N2 - The mid-Fifth Dynasty tomb of Niankhkhnum and Khnumhotep at Saqqara has been the subject of considerable debate regarding the relationship between its owners. Most studies to date have focused on specific wall scenes where the two men touch one another in a deeply affectionate manner - both holding hands and embracing. The intimacy implied by such gestures has led to much speculation about their relationship. The behaviour represented has been interpreted in different ways: some scholars have suggested that the two were simply brothers and show filial affection, others have instead proposed that they were twins, ranging from identical to conjoined siblings; while a third hypothesis is that the scenes reveal a homosexual relationship between the pair. This paper will present the results of our re-examination of the wall decoration in the tomb in which we have noted a significant number of paired images where one scene or motif 'mirrors' another, e.g. two Tilapia niloticus speared by Khnumhotep in the portico and chapel; double lions and black kites in room 2; pairs of donkeys that carry the men into room 4, etc. Many of these details are either the first known example in an elite tomb context or are images that are exclusive to this tomb. We propose that the frequency and placement of these dualities may be interpreted as visual puns that allude to the tomb owners' relationship. Such information adds further support to the hypothesis that Niankhkhnum and Khnumhotep were identical twins, who celebrated this aspect of their lives visually through repeated references in doubled and mirrored images.

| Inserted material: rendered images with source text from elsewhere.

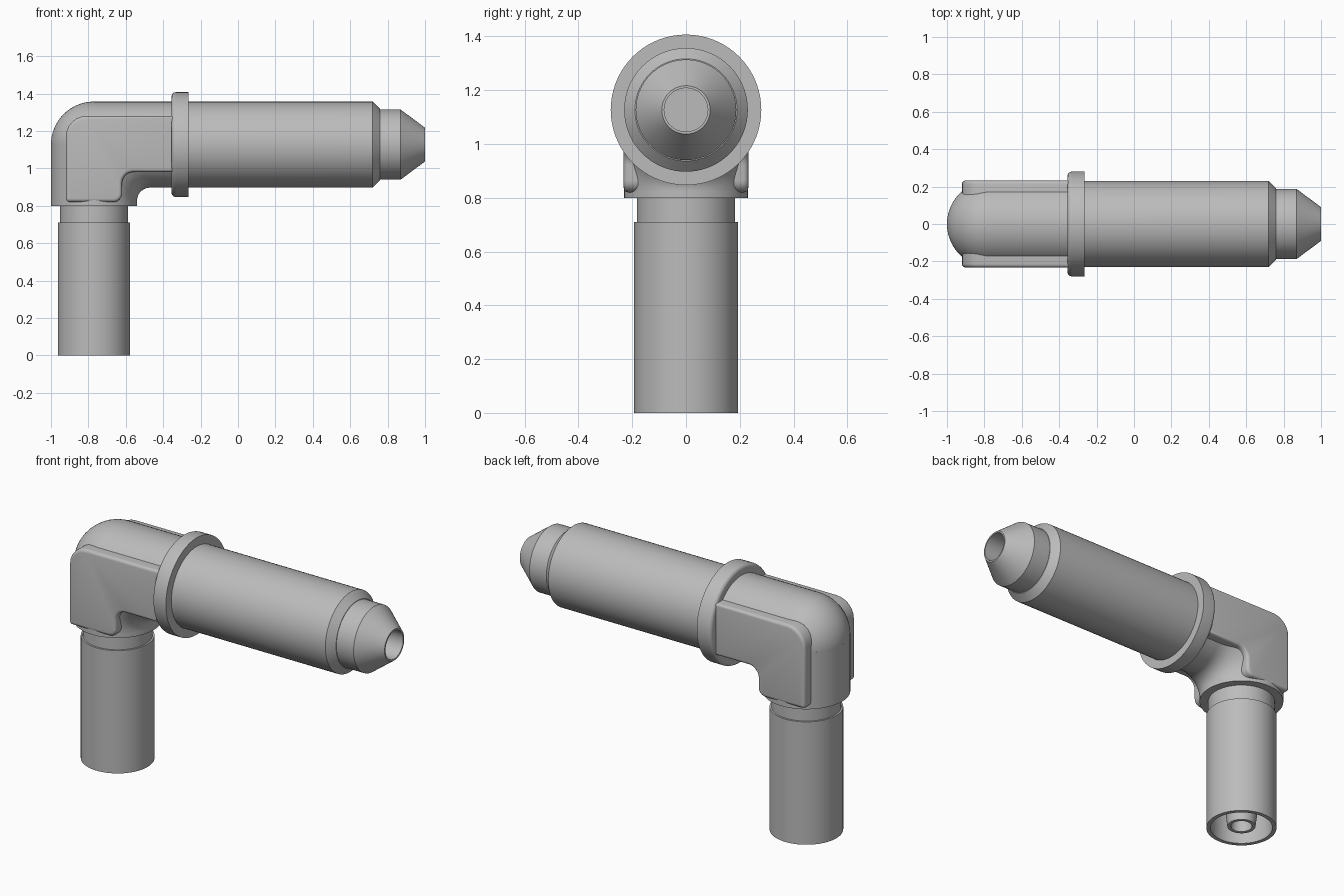
import bpy
import bmesh
from math import sin, cos, pi, radians
from mathutils import Vector, Matrix

if "Cube" in bpy.data.objects:
    bpy.data.objects.remove(bpy.data.objects["Cube"])

AXIS_Z = 1.127     # height of the horizontal barrel axis
LEG_X = -0.77      # position of the vertical leg axis
R = 0.23           # main body radius
SEGMENTS = 72

grey = bpy.data.materials.new("light_grey")
grey.use_nodes = True
grey.diffuse_color = (0.5, 0.5, 0.5, 1)
grey.node_tree.nodes["Principled BSDF"].inputs["Base Color"].default_value = (0.5, 0.5, 0.5, 1)


def finish(bm, name):
    """Turn a bmesh into a smooth shaded object with sharp edges kept."""
    bmesh.ops.remove_doubles(bm, verts=bm.verts, dist=0.0001)
    bmesh.ops.recalc_face_normals(bm, faces=bm.faces)
    mesh = bpy.data.meshes.new(name)
    bm.to_mesh(mesh)
    bm.free()
    mesh.materials.append(grey)
    obj = bpy.data.objects.new(name, mesh)
    bpy.context.collection.objects.link(obj)
    bpy.ops.object.select_all(action="DESELECT")
    obj.select_set(True)
    bpy.context.view_layer.objects.active = obj
    bpy.ops.object.shade_smooth_by_angle(angle=radians(28))
    return obj


def lathe(name, profile, matrix):
    """Revolve (radius, height) points about local z."""
    bm = bmesh.new()
    verts = [bm.verts.new((r, 0, h)) for r, h in profile]
    edges = [bm.edges.new(pair) for pair in zip(verts, verts[1:])]
    bmesh.ops.spin(bm, geom=verts + edges, cent=(0, 0, 0), axis=(0, 0, 1),
                   angle=2 * pi, steps=SEGMENTS, use_merge=True)
    bm.transform(matrix)
    return finish(bm, name)


def arc(cx, cy, radius, start, end, steps):
    angles = [radians(start + (end - start) * i / steps) for i in range(steps + 1)]
    return [(cx + radius * cos(a), cy + radius * sin(a)) for a in angles]


def rounded(corners, steps=6):
    """Round the corners (x, z, radius) of a right-angled outline."""
    points = []
    for i, (x, z, radius) in enumerate(corners):
        p = Vector((x, z))
        if radius == 0:
            points.append(p)
            continue
        a = (Vector(corners[i - 1][:2]) - p).normalized() * radius
        b = (Vector(corners[(i + 1) % len(corners)][:2]) - p).normalized() * radius
        for k in range(steps + 1):
            t = pi / 2 * k / steps
            points.append(p + a * (1 - sin(t)) + b * (1 - cos(t)))
    return points


along_x = Matrix.Translation((0, 0, AXIS_Z)) @ Matrix.Rotation(pi / 2, 4, "Y")
along_z = Matrix.Translation((LEG_X, 0, 0))

# Horizontal barrel: domed elbow end, shoulder, tapered nozzle and bore
dome = [(r, LEG_X + h) for r, h in arc(0, 0, R, -90, 0, 16)]
dome[0] = (0, LEG_X - R)
lathe("barrel", dome + [
    (R, 0.72), (0.19, 0.76), (0.187, 0.76), (0.187, 0.87),
    (0.09, 1.0), (0.081, 1.0), (0.081, -0.44), (0, -0.44)], along_x)

# Collar with a rounded edge on the elbow side
lathe("collar", [(0.2, -0.355)] + arc(0.258, -0.333, 0.022, -90, 0, 6)
      + [(0.28, -0.265), (0.2, -0.265), (0.2, -0.355)], along_x)

# Vertical half of the elbow with the neck below it
lathe("elbow_leg", [(0, AXIS_Z), (R, AXIS_Z), (R, 0.8), (0.183, 0.8),
                    (0.183, 0.6), (0, 0.6)], along_z)

# Hollow sleeve around the leg
lathe("sleeve", [(0.1, 0.71), (0.193, 0.71), (0.193, 0), (0.17, 0),
                 (0.17, 0.5), (0.1, 0.5)], along_z)

# Tapered nipple inside the sleeve
lathe("inner_nipple", [(0.11, 0.55), (0.1, 0.2), (0.077, 0.01), (0.058, 0.01),
                       (0.058, 0.48), (0, 0.48)], along_z)

# Curved bend that rounds the inside corner of the elbow
INNER = 0.07
bm = bmesh.new()
center = Vector((LEG_X + R + INNER, 0, AXIS_Z - R - INNER))
ring = [bm.verts.new((center.x - R - INNER + px, py, center.z))
        for px, py in arc(0, 0, R, 0, 360, SEGMENTS)[:-1]]
ring_edges = [bm.edges.new((ring[i - 1], ring[i])) for i in range(SEGMENTS)]
bmesh.ops.spin(bm, geom=ring + ring_edges, cent=center, axis=(0, 1, 0),
               angle=pi / 2, steps=14)
finish(bm, "elbow_bend")

# Flat L-shaped pads on both sides of the elbow
outline = rounded([(-0.92, 0.82, 0.02), (-0.62, 0.82, 0.045), (-0.62, 0.98, 0.06),
                   (-0.34, 0.98, 0), (-0.34, 1.28, 0), (-0.92, 1.28, 0.11)])
for side, name in ((1, "left_pad"), (-1, "right_pad")):
    bm = bmesh.new()
    face = bm.faces.new([bm.verts.new((x, side * 0.12, z)) for x, z in outline])
    made = bmesh.ops.extrude_face_region(bm, geom=[face])["geom"]
    moved = [g for g in made if isinstance(g, bmesh.types.BMVert)]
    bmesh.ops.translate(bm, verts=moved, vec=(0, side * 0.112, 0))
    rim = [e for e in bm.edges if all(v in moved for v in e.verts)]
    bmesh.ops.bevel(bm, geom=rim, offset=0.018, segments=4, profile=0.5,
                    affect="EDGES", clamp_overlap=True)
    finish(bm, name)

AB - The mid-Fifth Dynasty tomb of Niankhkhnum and Khnumhotep at Saqqara has been the subject of considerable debate regarding the relationship between its owners. Most studies to date have focused on specific wall scenes where the two men touch one another in a deeply affectionate manner - both holding hands and embracing. The intimacy implied by such gestures has led to much speculation about their relationship. The behaviour represented has been interpreted in different ways: some scholars have suggested that the two were simply brothers and show filial affection, others have instead proposed that they were twins, ranging from identical to conjoined siblings; while a third hypothesis is that the scenes reveal a homosexual relationship between the pair. This paper will present the results of our re-examination of the wall decoration in the tomb in which we have noted a significant number of paired images where one scene or motif 'mirrors' another, e.g. two Tilapia niloticus speared by Khnumhotep in the portico and chapel; double lions and black kites in room 2; pairs of donkeys that carry the men into room 4, etc. Many of these details are either the first known example in an elite tomb context or are images that are exclusive to this tomb. We propose that the frequency and placement of these dualities may be interpreted as visual puns that allude to the tomb owners' relationship. Such information adds further support to the hypothesis that Niankhkhnum and Khnumhotep were identical twins, who celebrated this aspect of their lives visually through repeated references in doubled and mirrored images.

KW - Ancient Egyptian Art

KW - Egyptology

KW - ancient egyptian iconography

M3 - Abstract

SP - 15

ER -

Evans L, Woods A. Entwined lives: more evidence that Niankhkhnum and Khnumhotep were twins. 2014. Abstract from The Australasian Egyptology Conference (3rd : 2014), Sydney, .